■ **Activity**
All that is needed is each line of the entries holding the word "colour", copied as it stands.

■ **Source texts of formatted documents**

════

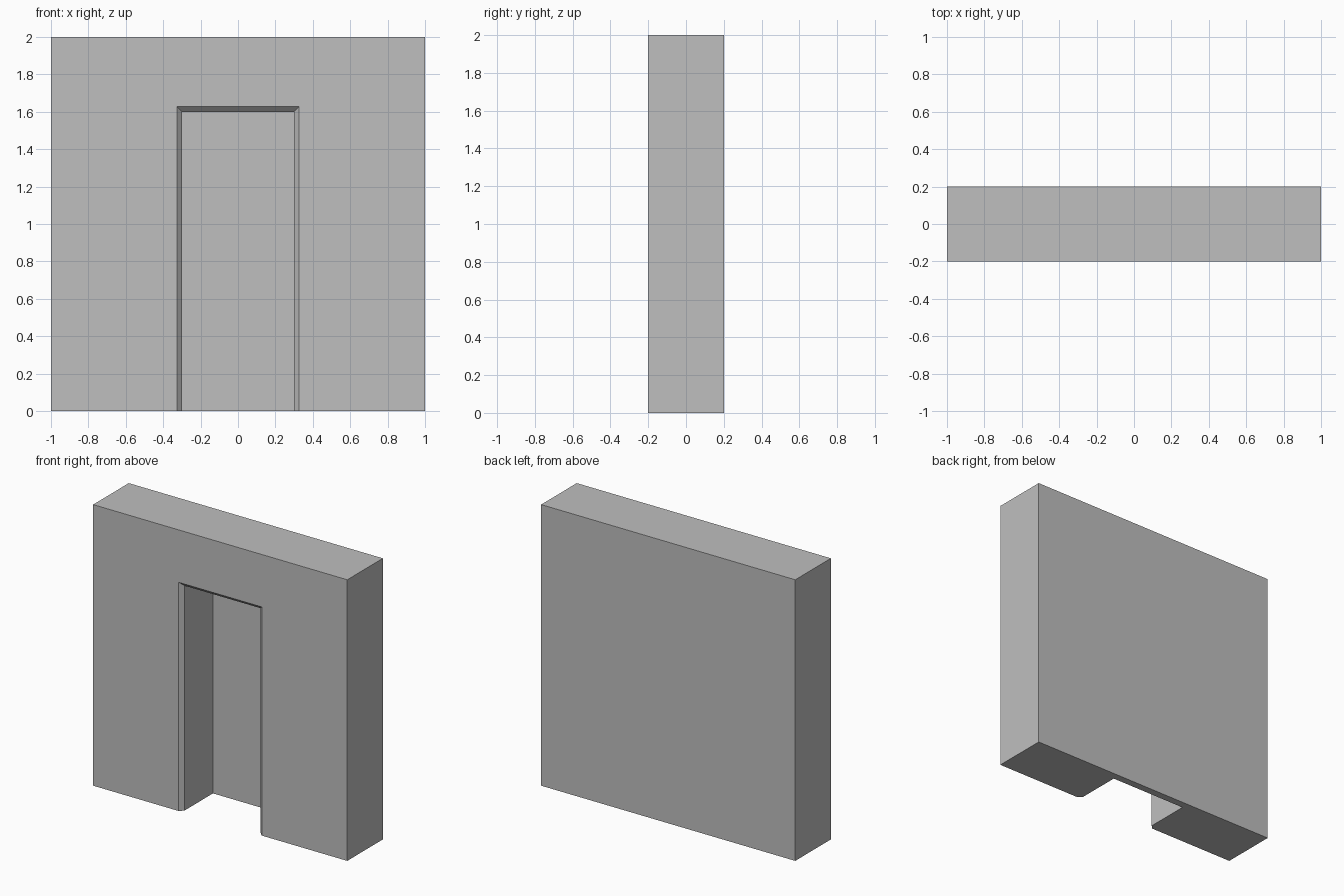
import bpy
import bmesh

cube = bpy.data.objects.get("Cube")
if cube:
    bpy.data.objects.remove(cube, do_unlink=True)

HALF_W, HEIGHT, HALF_D = 1.0, 2.0, 0.2
DOOR_HALF, DOOR_TOP = 0.3, 1.6
BEVEL = 0.027
NICHE_Y = HALF_D - 0.053

# Plaster colour
grey = bpy.data.materials.new("plaster grey")
grey.use_nodes = True
colour = (0.52, 0.52, 0.52, 1)
grey.diffuse_color = colour
grey.node_tree.nodes["Principled BSDF"].inputs["Base Color"].default_value = colour

bm = bmesh.new()


def arch(half, top, y):
    """Open rectangular outline: left foot, two top corners, right foot."""
    points = ((-half, 0), (-half, top), (half, top), (half, 0))
    return [bm.verts.new((x, y, z)) for x, z in points]


def bridge(a, b):
    """Join two outlines with three quads."""
    for i in range(3):
        bm.faces.new((a[i], a[i + 1], b[i + 1], b[i]))


# Outlines of the wall and of the recessed doorway with its bevelled rim
back = arch(HALF_W, HEIGHT, HALF_D)
front = arch(HALF_W, HEIGHT, -HALF_D)
rim = arch(DOOR_HALF + BEVEL, DOOR_TOP + BEVEL, -HALF_D)
jamb = arch(DOOR_HALF, DOOR_TOP, -HALF_D + BEVEL)
niche = arch(DOOR_HALF, DOOR_TOP, NICHE_Y)

for a, b in ((back, front), (front, rim), (rim, jamb), (jamb, niche)):
    bridge(a, b)

# Back of the wall, back of the niche and the underside
bm.faces.new(back)
bm.faces.new(niche)
bm.faces.new((back[0], front[0], rim[0], jamb[0], niche[0],
              niche[3], jamb[3], rim[3], front[3], back[3]))

# Merge the coplanar front panels into one face
panels = [e for e in bm.edges if len(e.link_faces) == 2
          and e.calc_face_angle(1) < 0.01]
bmesh.ops.recalc_face_normals(bm, faces=bm.faces)
panels = [e for e in bm.edges if e.calc_face_angle(1) < 0.01]
bmesh.ops.dissolve_edges(bm, edges=panels, use_verts=False)

mesh = bpy.data.meshes.new("wall_with_doorway")
bm.to_mesh(mesh)
bm.free()
mesh.materials.append(grey)
wall = bpy.data.objects.new("wall_with_doorway", mesh)
bpy.context.collection.objects.link(wall)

════

■ **Finished exercise**
# Plaster colour
colour = (0.52, 0.52, 0.52, 1)
grey.diffuse_color = colour
grey.node_tree.nodes["Principled BSDF"].inputs["Base Color"].default_value = colour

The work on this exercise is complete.